- Better subscription services: A few companies have tried to be the "Spotify or Netflix of books," from Scribd to the now-shuttered Oyster. These services have struggled due to limited catalogs and inflexible, unsustainable deals with publishers. For a while, it looked like no service would ever be able to make the membership model works for digital works. As it turned out, the key was just switching the format from eBooks to audiobooks. There are a number of membership services for audiobooks, but the big one is Audible, an Amazon company with more than 180,000 titles and a great model for attracting customers. The first 30 days are free, during which you get one free audiobook, accessible via your web browser or the service's free mobile app. After the first 30 days, the service is $14.95 per month. The fee includes one free audiobook per month and gives you 30% off additional purchases. You can return books if you don’t like them, and you get to keep the files forever—even if you decide to end your membership. Compared to the eBook subscription models, this service is way more user-friendly on virtually every level.
- Multitasking: As I addressed in last month's column, it can be tough to find time to sit down and really delve into a book. Audiobooks help to solve this problem by making it possible to absorb stories while doing other things.
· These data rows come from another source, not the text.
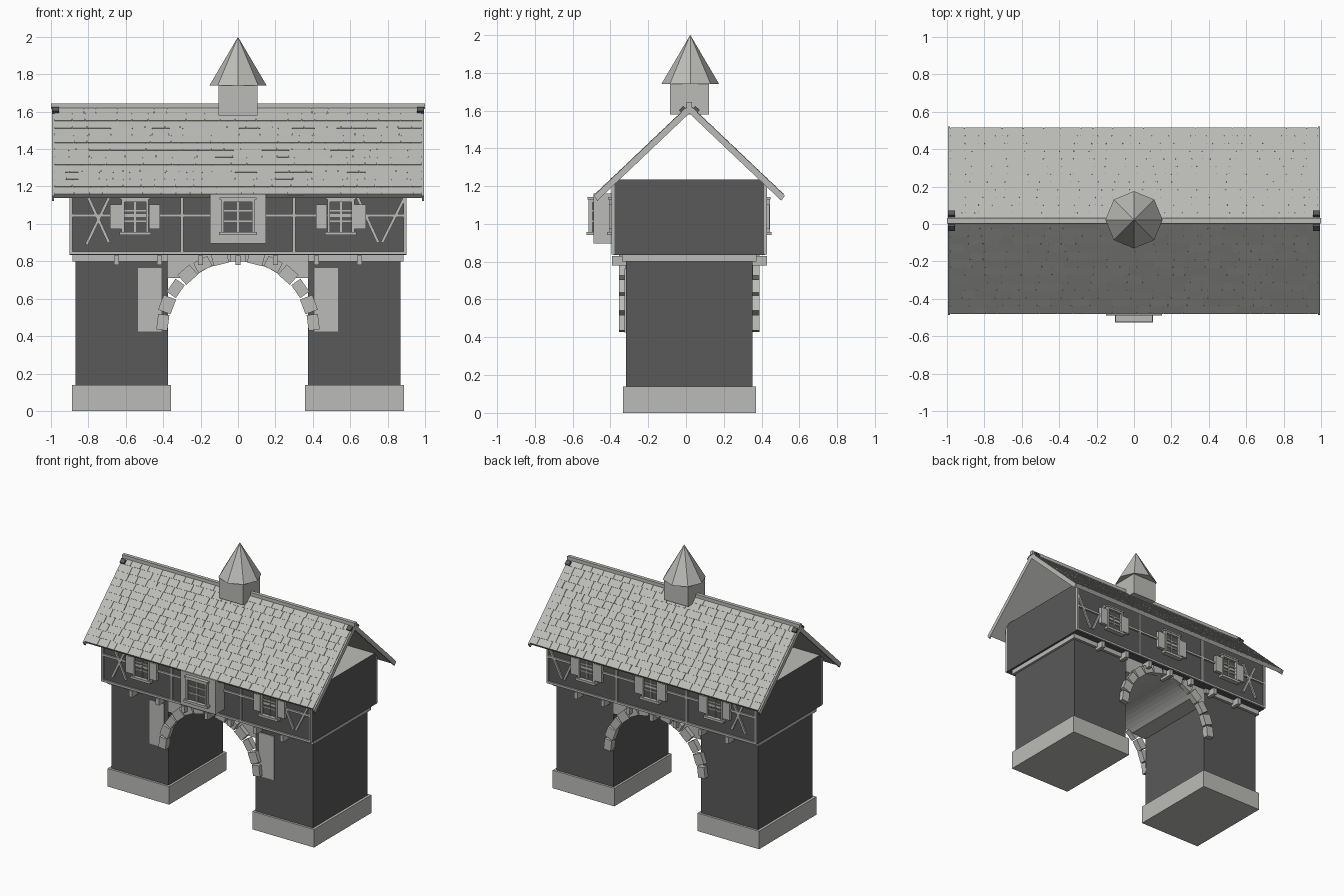
import bpy, bmesh, random
from math import pi, sin, cos, atan2, hypot
from mathutils import Matrix, Vector

random.seed(4)
if "Cube" in bpy.data.objects:
    bpy.data.objects.remove(bpy.data.objects["Cube"])


def material(name, r, g, b):
    m = bpy.data.materials.new(name)
    m.use_nodes = True
    m.diffuse_color = (r, g, b, 1)
    m.node_tree.nodes["Principled BSDF"].inputs["Base Color"].default_value = (r, g, b, 1)
    return m


LIGHT = material("light stone", 0.5, 0.5, 0.48)
DARK = material("dark plaster", 0.1, 0.1, 0.1)
YC = 0.0175  # centre line of the building


def finish(name, bm, *mats):
    bmesh.ops.recalc_face_normals(bm, faces=bm.faces)
    me = bpy.data.meshes.new(name)
    bm.to_mesh(me)
    bm.free()
    for m in mats:
        me.materials.append(m)
    ob = bpy.data.objects.new(name, me)
    bpy.context.collection.objects.link(ob)
    return ob


def block(bm, centre, size, rot=Matrix()):
    mat = Matrix.Translation(centre) @ rot @ Matrix.Diagonal((*size, 1))
    bmesh.ops.create_cube(bm, size=1, matrix=mat)


def span(bm, x0, x1, y0, y1, z0, z1):
    block(bm, ((x0 + x1) / 2, (y0 + y1) / 2, (z0 + z1) / 2), (x1 - x0, y1 - y0, z1 - z0))


def facade(bm, side, x0, x1, d0, d1, z0, z1):
    """Block lying d0..d1 away from the centre line, on the front (-1) or back (1)."""
    span(bm, x0, x1, *sorted((YC + side * d0, YC + side * d1)), z0, z1)


def extrude_profile(name, pts, axis, a, b, mat):
    """Extrude a closed profile along x or y."""
    bm = bmesh.new()
    place = (lambda p, t: (t, *p)) if axis == "x" else (lambda p, t: (p[0], t, p[1]))
    face = bm.faces.new([bm.verts.new(place(p, a)) for p in pts])
    ext = bmesh.ops.extrude_face_region(bm, geom=[face])["geom"]
    shift = Vector((b - a, 0, 0)) if axis == "x" else Vector((0, b - a, 0))
    bmesh.ops.translate(bm, vec=shift, verts=[v for v in ext if isinstance(v, bmesh.types.BMVert)])
    return finish(name, bm, mat)


# Piers, plinths and front plates
for side, label in ((-1, "right"), (1, "left")):
    for part, xs, half, zs, mat in (("pier", (0.375, 0.868), 0.335, (0.13, 0.84), DARK),
                                    ("plinth", (0.358, 0.888), 0.352, (0, 0.14), LIGHT),
                                    ("plate", (0.41, 0.535), None, (0.425, 0.765), LIGHT)):
        bm = bmesh.new()
        x0, x1 = sorted(side * x for x in xs)
        if half:
            span(bm, x0, x1, YC - half, YC + half, *zs)
        else:
            facade(bm, -1, x0, x1, 0.33, 0.342, *zs)
        finish(f"{label}_{part}", bm, mat)

# Spandrel with round opening between the piers
ARCH_Z, R_IN, R_OUT = 0.425, 0.375, 0.435
limit = 0.285
start = atan2(limit, (R_IN ** 2 - limit ** 2) ** 0.5)
arc = [start + (pi - 2 * start) * i / 16 for i in range(17)]
curve = [(R_IN * cos(a), ARCH_Z + R_IN * sin(a)) for a in arc]
extrude_profile("arch_spandrel", [(0.375, 0.84), (0.375, 0.71)] + curve + [(-0.375, 0.71), (-0.375, 0.84)],
                "y", YC - 0.337, YC + 0.337, LIGHT)

# Wedge stones of the arch on both faces
STONES = 13
for side, label in ((-1, "front"), (1, "back")):
    bm = bmesh.new()
    for i in range(STONES):
        a = pi * (i + 0.5) / STONES
        r0, r1 = R_IN - 0.005 * (i % 2), R_OUT + 0.006 * (i % 2)
        rot = Matrix.Rotation(-a, 4, "Y")
        mid = (r0 + r1) / 2
        block(bm, (mid * cos(a), YC + side * 0.35, ARCH_Z + mid * sin(a)), (r1 - r0, 0.044, 0.084), rot)
    finish(f"{label}_arch_stones", bm, LIGHT)

# Ledge and joist ends under the upper storey
bm = bmesh.new()
for side in (-1, 1):
    x0, x1 = sorted((side * 0.375, side * 0.885))
    span(bm, x0, x1, YC - 0.355, YC + 0.355, 0.8, 0.835)
finish("ledge", bm, LIGHT)
bm = bmesh.new()
for side in (-1, 1):
    for x in (-0.65, -0.42, -0.2, 0, 0.2, 0.42, 0.65):
        facade(bm, side, x - 0.014, x + 0.014, 0.3, 0.41, 0.78, 0.83)
finish("joist_ends", bm, LIGHT)

# Upper storey, with a light attic floor
bm = bmesh.new()
span(bm, -0.9, 0.9, YC - 0.4, YC + 0.4, 0.835, 1.235)
bm.normal_update()
for f in bm.faces:
    f.material_index = int(f.normal.z > 0.5)
finish("upper_storey", bm, DARK, LIGHT)


def beam(bm, side, x0, z0, x1, z1, width=0.016):
    rot = Matrix.Rotation(-atan2(z1 - z0, x1 - x0), 4, "Y")
    block(bm, ((x0 + x1) / 2, YC + side * 0.404, (z0 + z1) / 2),
          (hypot(x1 - x0, z1 - z0), 0.016, width), rot)


def window(bm, panes, side, x, w, d, shutters):
    """Framed casement with glazing bars, sill, lintel and optional shutters."""
    z0, z1 = 0.955, 1.13
    facade(panes, side, x - w, x + w, d, d + 0.008, z0, z1)
    for s in (-1, 1):
        a, b = sorted((x + s * w, x + s * (w - 0.014)))
        facade(bm, side, a, b, d, d + 0.026, z0, z1)
        if shutters:
            a, b = sorted((x + s * (w + 0.002), x + s * (w + 0.062)))
            facade(bm, side, a, b, d, d + 0.024, 0.972, 1.103)
    facade(bm, side, x - 0.005, x + 0.005, d, d + 0.016, z0, z1)
    for z in (1.015, 1.07):
        facade(bm, side, x - w, x + w, d, d + 0.014, z - 0.004, z + 0.004)
    facade(bm, side, x - w, x + w, d, d + 0.026, z1 - 0.014, z1)
    facade(bm, side, x - w - 0.012, x + w + 0.012, d, d + 0.036, 0.94, 0.958)
    facade(bm, side, x - w - 0.008, x + w + 0.008, d, d + 0.03, z1, z1 + 0.012)


# Timber framing and windows on both long walls
for side, label in ((-1, "front"), (1, "back")):
    bm = bmesh.new()
    for x in (-0.893, -0.3, 0.3, 0.893):
        beam(bm, side, x, 0.84, x, 1.23)
    for z in (0.845, 1.045, 1.227):
        beam(bm, side, -0.9, z, 0.9, z)
    for x0, z0, x1, z1 in ((-0.8, 1.14, -0.69, 0.9), (-0.69, 1.14, -0.81, 0.89),
                           (0.64, 1.14, 0.75, 0.9), (0.89, 1.14, 0.77, 0.9)):
        beam(bm, side, x0, z0, x1, z1)
    finish(f"{label}_timbers", bm, LIGHT)
    bm, panes = bmesh.new(), bmesh.new()
    for x in (-0.55, 0.55):
        window(bm, panes, side, x, 0.072, 0.4, True)
    if side < 0:
        window(bm, panes, side, 0, 0.09, 0.508, False)
    else:
        window(bm, panes, side, 0, 0.072, 0.4, True)
    finish(f"{label}_window_frames", bm, LIGHT)
    finish(f"{label}_window_panes", panes, DARK)

# Oriel bay on the front
bm = bmesh.new()
facade(bm, -1, -0.15, 0.15, 0.39, 0.508, 0.895, 1.16)
finish("oriel_bay", bm, LIGHT)

# Roof: folded slab, verge boards, shingles
SLOPE = 0.95


def fold(top, half, thick):
    drop = SLOPE * half
    return [(YC - half, top - drop), (YC, top), (YC + half, top - drop),
            (YC + half - 0.018, top - drop - thick + 0.017), (YC, top - thick),
            (YC - half + 0.018, top - drop - thick + 0.017)]


extrude_profile("roof_slab", fold(1.626, 0.495, 0.035), "x", -0.985, 0.985, LIGHT)
for side, label in ((-1, "right"), (1, "left")):
    extrude_profile(f"{label}_verge_board", fold(1.63, 0.505, 0.045), "x", side * 0.983, side * 0.995, LIGHT)

ROWS = 12
ang = atan2(SLOPE, 1)
length = hypot(0.495, 0.495 * SLOPE)
step = length / ROWS
bm = bmesh.new()
for side in (-1, 1):
    for row in range(ROWS):
        s = (row + 0.5) * step
        x = -0.983
        while x < 0.983:
            end = min(x + random.uniform(0.06, 0.12), 0.983)
            if 0.983 - end < 0.04:
                end = 0.983
            tilt = Matrix.Rotation(-side * (ang + random.uniform(-0.05, -0.02)), 4, "X")
            lift = 0.002
            centre = (( x + end) / 2, YC + side * (s * cos(ang) + lift * sin(ang)),
                      1.626 - s * sin(ang) + lift * cos(ang))
            block(bm, centre, (end - x - 0.002, step, 0.006), tilt)
            x = end
finish("roof_shingles", bm, LIGHT)

# Ridge cap and dark purlin blocks at its ends
bm = bmesh.new()
span(bm, -1, 1, YC - 0.014, YC + 0.014, 1.615, 1.645)
finish("ridge_cap", bm, LIGHT)
bm = bmesh.new()
for sx in (-1, 1):
    for sy in (-1, 1):
        block(bm, (sx * 0.975, YC + sy * 0.032, 1.602), (0.038, 0.032, 0.032),
              Matrix.Rotation(-sy * ang, 4, "X"))
finish("ridge_end_blocks", bm, DARK)

# Ridge turret with eight-sided spire
bm = bmesh.new()
span(bm, -0.103, 0.103, YC - 0.103, YC + 0.103, 1.58, 1.745)
finish("turret_base", bm, LIGHT)
bm = bmesh.new()
bmesh.ops.create_cone(bm, cap_ends=True, segments=8, radius1=0.153, radius2=0, depth=0.26,
                      matrix=Matrix.Translation((0, YC + 0.005, 1.87)))
finish("turret_spire", bm, LIGHT)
You can listen to audiobooks when you are cleaning the house, doing yard work, commuting to the office, doing menial tasks at work, or exercising.
These three advantages show why so many readers are flocking to audiobooks, but what does the trend mean for publishers—independent publishers especially? Audiobooks might be convenient for readers, but they could hardly be described that way for the publisher. While a manuscript can easily be converted into an eBook file, an audiobook is a completely different product. Publishers have to hire someone to record the entire book on tape, pay for their time, pay for a professional recording session, and make sure that the finished product is high-quality and error-free. The fact that major publishers are hiring professional actors and other celebrities to narrate their audiobooks only adds to the cost of the productions—and makes it that much harder for independent publishers to compete.
In other words, independent publishers probably won't be digitizing their entire catalogs on audiobook anytime soon. More likely, indies will have to pick one or two flagship titles or authors and use those to start testing the waters of bigger-budget audiobook projects. The expense is a definite drawback, but greater accessibility definitely has its perks, and indies with a presence on Audible could stand to gain a lot from the increased reach and visibility. Who knows, maybe Audible will add a "featured independents" section somewhere down the line. Such a spotlight would give independent publishers more motivation to create high-quality audiobooks and would give readers a chance to discover new authors and stories. It's a scenario where everyone could win. All too easily, though, the cost of audiobooks and the rising popularity of the format could just give the major publishers more power and dominance over the rest of the industry. Only time will tell, I suppose.
Craig Manning is currently studying English and Music at Western Michigan University. In addition to writing for IndependentPublisher.com, he maintains a pair of entertainment blogs, interns at the Traverse City Business News, and writes for Rockfreaks.net and his college newspaper. He welcomes comments or questions concerning his articles via email, at email@example.com.